This is an overview list of dialects of the English language.
This is a list of digraphs used in various Latin alphabets.
In linguistics, a phonemic orthography is an orthography (system for writing a language) in which the graphemes (written symbols) correspond to the phonemes (significant spoken sounds) of the language.
The phonological history of the English language includes various changes in the phonology of consonant clusters.
Proto-Indo-European (PIE) is the linguistic reconstruction of the hypothetical common ancestor of the Indo-European languages, the most widely spoken language family in the world.
The Romance languages (also called Romanic languages or Neo-Latin languages) are the modern languages that began evolving from Vulgar Latin between the sixth and ninth centuries and that form a branch of the Italic languages within the Indo-European language family.
In phonetics, vowel roundedness refers to the amount of rounding in the lips during the articulation of a vowel.

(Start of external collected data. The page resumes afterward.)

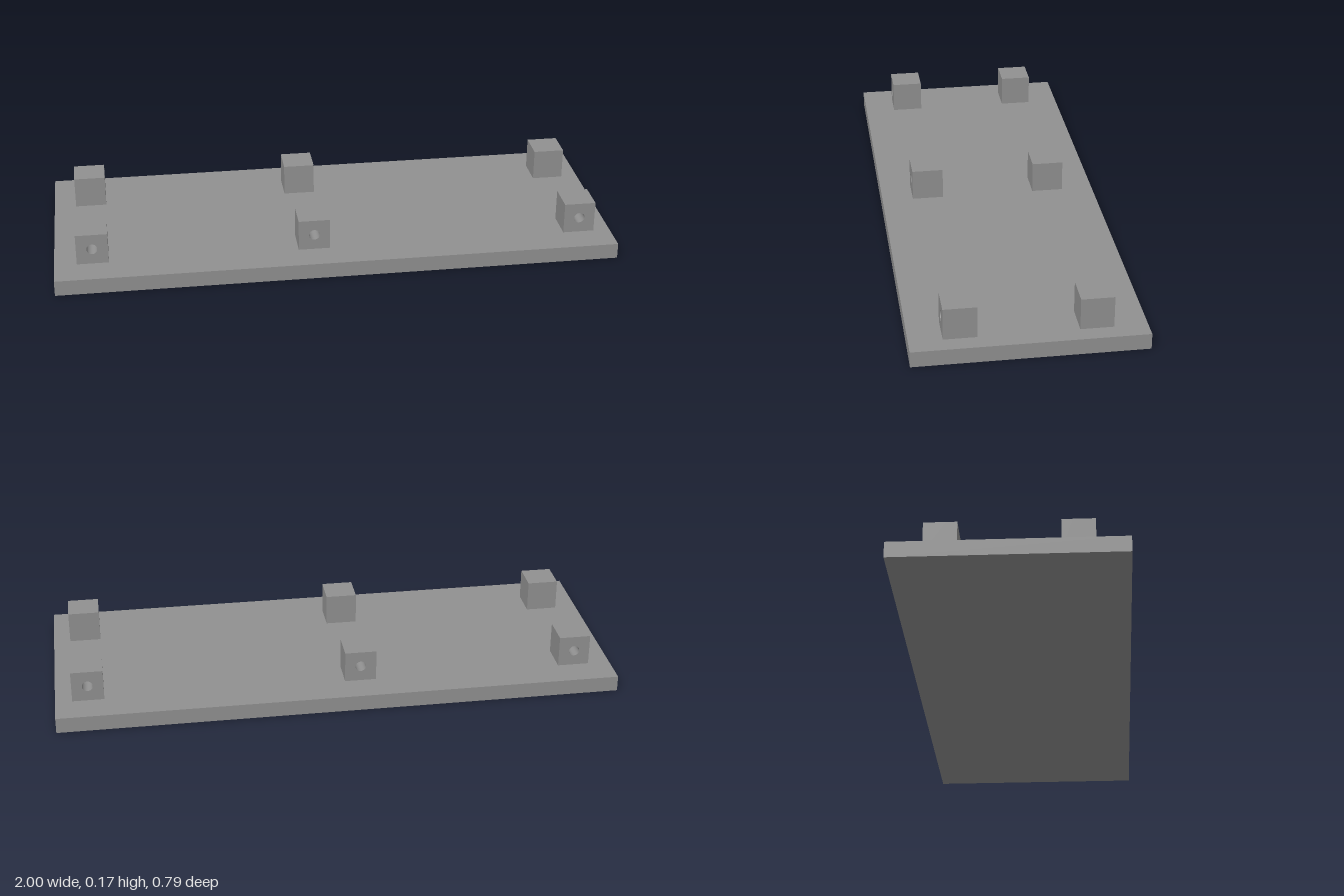
import * as THREE from 'three';

const PLATE = { w: 2, h: 0.056, d: 0.785 };
const SIZE = 0.112;          // block edge
const HOLE_R = 0.019;
const HOLE_DEPTH = 0.075;

export function createModel() {
  const group = new THREE.Group();
  const grey = new THREE.MeshStandardMaterial({ color: 0x909090 });
  grey.name = 'plain grey';

  const add = (parent, name, geometry, x, y, z) => {
    const mesh = new THREE.Mesh(geometry, grey);
    mesh.name = name;
    mesh.position.set(x, y, z);
    parent.add(mesh);
  };

  // Flat base plate
  add(group, 'basePlate', new THREE.BoxGeometry(PLATE.w, PLATE.h, PLATE.d), 0, PLATE.h / 2, 0);

  // Drilled outer portion of a block: square with a round hole
  const s = SIZE / 2;
  const square = new THREE.Shape([
    new THREE.Vector2(-s, -s), new THREE.Vector2(s, -s),
    new THREE.Vector2(s, s), new THREE.Vector2(-s, s),
  ]);
  square.holes.push(new THREE.Path().absarc(0, 0, HOLE_R, 0, Math.PI * 2, true));
  const drilled = new THREE.ExtrudeGeometry(square, {
    depth: HOLE_DEPTH, bevelEnabled: false, curveSegments: 32,
  });

  // Solid inner portion that closes the blind hole
  const solidDepth = SIZE - HOLE_DEPTH;
  const solid = new THREE.BoxGeometry(SIZE, SIZE, solidDepth);

  // Two rows of three blocks, holes facing outwards
  for (const side of [1, -1]) {
    for (const x of [-0.865, -0.082, 0.884]) {
      const block = new THREE.Group();
      block.name = side > 0 ? 'frontBlock' : 'backBlock';
      add(block, 'drilledPart', drilled, 0, 0, s - HOLE_DEPTH);
      add(block, 'solidPart', solid, 0, 0, -s + solidDepth / 2);
      block.position.set(x, PLATE.h + s, side * 0.224);
      if (side < 0) block.rotation.y = Math.PI;
      group.add(block);
    }
  }
  return group;
}
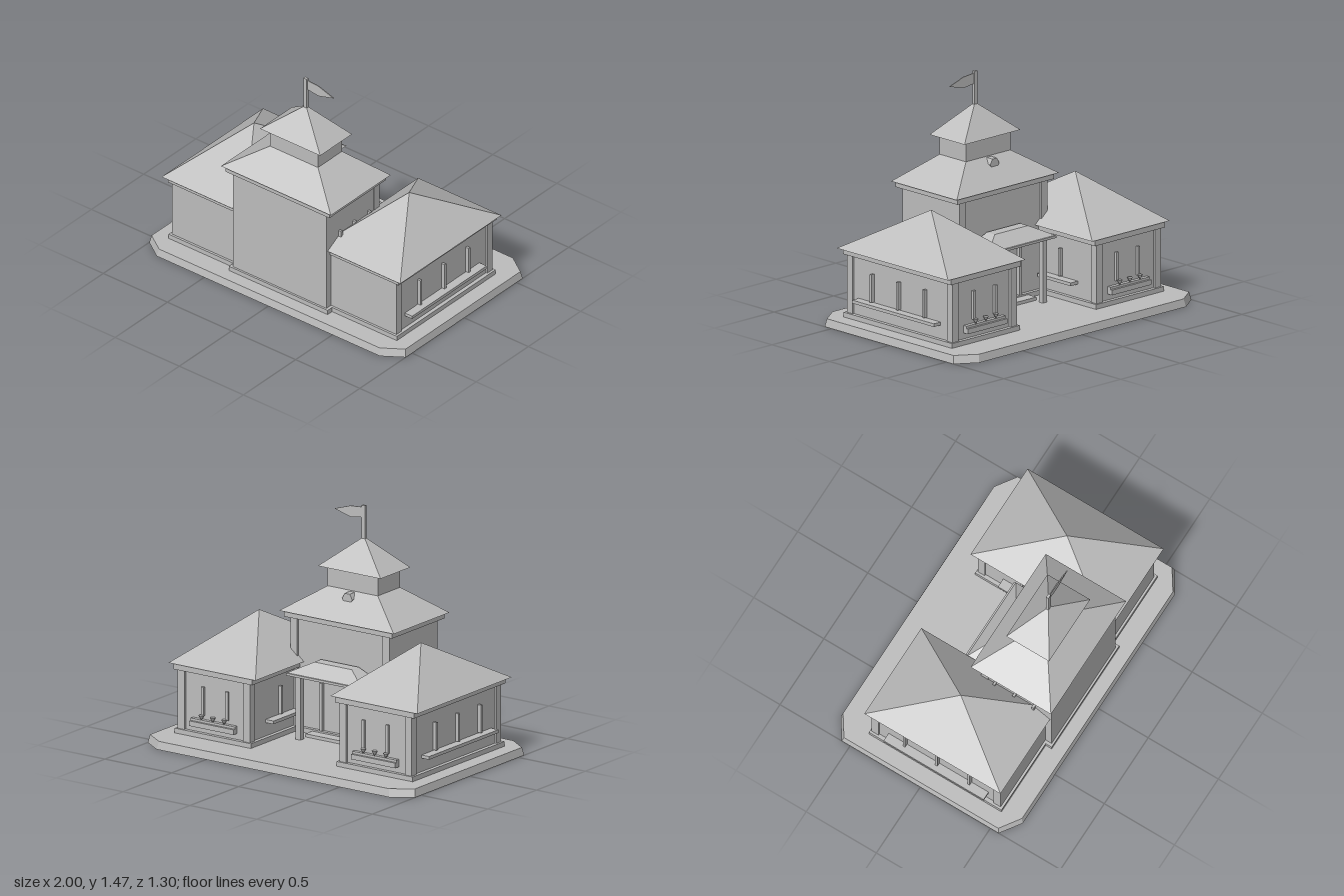
import * as THREE from 'three';

const plaster = new THREE.MeshStandardMaterial({ color: 0xbdbdbd, side: THREE.DoubleSide });
plaster.name = 'plain grey';

function add(parent, name, geometry) {
  const mesh = new THREE.Mesh(geometry, plaster);
  mesh.name = name;
  parent.add(mesh);
  return mesh;
}

// Box given by its limits on each axis
function block(parent, name, x0, x1, y0, y1, z0, z1) {
  const g = new THREE.BoxGeometry(Math.abs(x1 - x0), y1 - y0, z1 - z0);
  g.translate((x0 + x1) / 2, (y0 + y1) / 2, (z0 + z1) / 2);
  return add(parent, name, g);
}

// Hipped roof: lower and upper rectangles [x0, x1, z0, z1] joined by four slopes
function roof(parent, name, lower, y0, upper, y1) {
  const ring = ([x0, x1, z0, z1], y) => [[x0, y, z1], [x1, y, z1], [x1, y, z0], [x0, y, z0]];
  const a = ring(lower, y0), b = ring(upper, y1), p = [];
  const quad = (q, r, s, t) => p.push(...q, ...r, ...s, ...q, ...s, ...t);
  for (let i = 0; i < 4; i++) {
    const j = (i + 1) % 4;
    p.push(...a[i], ...a[j], ...b[j]);
    if (b[i].some((v, k) => v !== b[j][k])) p.push(...a[i], ...b[j], ...b[i]);
  }
  quad(a[3], a[2], a[1], a[0]);
  if (upper[0] !== upper[1] && upper[2] !== upper[3]) quad(...b);
  const g = new THREE.BufferGeometry();
  g.setAttribute('position', new THREE.Float32BufferAttribute(p, 3));
  g.computeVertexNormals();
  return add(parent, name, g);
}

// Rectangular skirting frame, continuing a little below the floor
function skirting(parent, x0, x1, z0, z1) {
  const t = 0.03;
  block(parent, 'skirting', x0, x1, 0.035, 0.08, z0, z0 + t);
  block(parent, 'skirting', x0, x1, 0.035, 0.08, z1 - t, z1);
  block(parent, 'skirting', x0, x0 + t, 0.035, 0.08, z0 + t, z1 - t);
  block(parent, 'skirting', x1 - t, x1, 0.035, 0.08, z0 + t, z1 - t);
}

// Chamfered plinth, open underneath, with sloping sides
function plinth(parent) {
  const outline = (s) => [[1, 0.56], [0.87, 0.648], [-0.87, 0.648], [-1, 0.56],
    [-1, -0.56], [-0.87, -0.648], [0.87, -0.648], [1, -0.56]].map(([x, z]) => [x - Math.sign(x) * s, z - Math.sign(z) * s]);
  const low = outline(0), top = outline(0.01), p = [];
  for (let i = 0; i < 8; i++) {
    const j = (i + 1) % 8;
    const [a, b] = [low[i], low[j]], [c, d] = [top[j], top[i]];
    const A = [a[0], 0, a[1]], B = [b[0], 0, b[1]], C = [c[0], 0.05, c[1]], D = [d[0], 0.05, d[1]];
    p.push(...A, ...C, ...B, ...A, ...D, ...C);
    p.push(0, 0.05, 0, ...C, ...D);
  }
  const g = new THREE.BufferGeometry();
  g.setAttribute('position', new THREE.Float32BufferAttribute(p, 3));
  g.computeVertexNormals();
  add(parent, 'plinth', g);
}

function wing(side) {
  const w = new THREE.Group();
  w.name = side > 0 ? 'leftWing' : 'rightWing';
  // Limits along x are mirrored for the other side
  const box = (name, x0, x1, ...rest) => block(w, name, Math.min(side * x0, side * x1), Math.max(side * x0, side * x1), ...rest);
  box('wingWalls', 0.345, 0.865, 0.05, 0.46, -0.41, 0.495);
  skirting(w, side > 0 ? 0.32 : -0.89, side > 0 ? 0.89 : -0.32, -0.435, 0.51);
  box('eaveBand', 0.31, 0.9, 0.45, 0.487, -0.435, 0.505);
  const lower = side > 0 ? [0.28, 0.93] : [-0.93, -0.28];
  roof(w, 'wingRoof', [...lower, -0.443, 0.528], 0.487, [side * 0.605, side * 0.605, 0.042, 0.042], 0.765);

  // Corner posts
  for (const x of [0.335, 0.825])
    for (const z of [-0.425, 0.445]) box('cornerPost', x, x + 0.05, 0.05, 0.45, z, z + 0.05);

  // Outer wall bars and sill
  for (const z of [0.275, 0.045, -0.185]) box('windowBar', 0.865, 0.89, 0.19, 0.365, z - 0.008, z + 0.008);
  box('sill', 0.865, 0.922, 0.165, 0.185, -0.31, 0.403);

  // Courtyard wall bar and sill
  box('windowBar', 0.325, 0.345, 0.19, 0.365, -0.115, -0.1);
  box('sill', 0.285, 0.345, 0.165, 0.185, -0.25, 0.04);

  // Back wall bars, planter and plants
  for (const x of [0.51, 0.69]) box('windowBar', x - 0.01, x + 0.01, 0.19, 0.37, -0.425, -0.41);
  box('planter', 0.44, 0.77, 0.118, 0.15, -0.45, -0.41);
  box('planterSill', 0.44, 0.77, 0.15, 0.165, -0.435, -0.41);
  for (const x of [0.52, 0.605, 0.69]) {
    const plant = add(w, 'plant', new THREE.ConeGeometry(0.018, 0.035, 6));
    plant.rotation.x = Math.PI;
    plant.position.set(side * x, 0.178, -0.435);
  }
  return w;
}

function tower() {
  const t = new THREE.Group();
  t.name = 'tower';
  block(t, 'towerWalls', -0.365, 0.365, 0.05, 0.77, 0.055, 0.54);
  skirting(t, -0.385, 0.385, 0.03, 0.553);
  block(t, 'towerEaveBand', -0.405, 0.405, 0.76, 0.797, 0.02, 0.56);
  roof(t, 'towerRoof', [-0.43, 0.428, 0.002, 0.575], 0.797, [-0.187, 0.187, 0.172, 0.402], 0.955);
  block(t, 'lantern', -0.187, 0.187, 0.94, 1.085, 0.172, 0.402);
  roof(t, 'lanternRoof', [-0.235, 0.235, 0.135, 0.44], 1.08, [0, 0, 0.288, 0.288], 1.27);

  for (const s of [-1, 1]) {
    // Rear corner posts and side window bars
    block(t, 'cornerPost', s * 0.345 - 0.025, s * 0.345 + 0.025, 0.05, 0.76, 0.04, 0.09);
    for (const z of [0.14, 0.28, 0.418])
      block(t, 'towerBar', s * 0.376 - 0.011, s * 0.376 + 0.011, 0.38, 0.585, z - 0.008, z + 0.008);
    // Door frame in the rear wall
    block(t, 'doorJamb', s * 0.14 - 0.01, s * 0.14 + 0.01, 0.05, 0.38, 0.035, 0.055);
  }

  // Small round dormer on the rear slope
  const dormer = add(t, 'dormer', new THREE.CylinderGeometry(0.038, 0.038, 0.06, 6).toNonIndexed());
  dormer.geometry.computeVertexNormals();
  dormer.rotation.set(Math.PI / 2, Math.PI / 6, 0);
  dormer.position.set(0, 0.917, 0.145);
  return t;
}

function porch() {
  const p = new THREE.Group();
  p.name = 'rearPorch';
  roof(p, 'porchRoof', [-0.28, 0.28, -0.12, 0.055], 0.46, [-0.14, 0.14, -0.03, 0.04], 0.53);
  block(p, 'porchEave', -0.28, 0.28, 0.445, 0.46, -0.13, 0.055);
  for (const x of [-0.2, 0.2]) block(p, 'porchPost', x - 0.018, x + 0.018, 0.05, 0.45, -0.115, -0.08);
  block(p, 'porchStep', -0.2, 0.2, 0.02, 0.07, -0.04, 0.04);
  return p;
}

function flag() {
  const f = new THREE.Group();
  f.name = 'flag';
  block(f, 'flagPole', -0.013, 0.013, 1.25, 1.467, 0.279, 0.297);
  const shape = new THREE.Shape([[0.01, 1.455], [0.1, 1.448], [0.217, 1.41], [0.1, 1.378], [0.01, 1.39]]
    .map(([x, y]) => new THREE.Vector2(x, y)));
  const cloth = add(f, 'pennant', new THREE.ExtrudeGeometry(shape, { depth: 0.006, bevelEnabled: false }));
  cloth.position.z = 0.283;
  return f;
}

export function createModel() {
  const model = new THREE.Group();
  model.name = 'hall';
  plinth(model);
  model.add(wing(1), wing(-1), tower(), porch(), flag());
  return model;
}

Secondary articulation occurs when the articulation of a consonant is equivalent to the combined articulations of two or three simpler consonants, at least one of which is an approximant.
Velars are consonants articulated with the back part of the tongue (the dorsum) against the soft palate, the back part of the roof of the mouth (known also as the velum).
The voiced bilabial fricative is a type of consonantal sound, used in some spoken languages.
The voiced labio-velar approximant is a type of consonantal sound, used in certain spoken languages, including English.
The voiceless bilabial fricative is a type of consonantal sound, used in some spoken languages.
The voiceless labialized velar (labiovelar) approximant (traditionally called a voiceless labiovelar fricative) is a type of consonantal sound, used in spoken languages.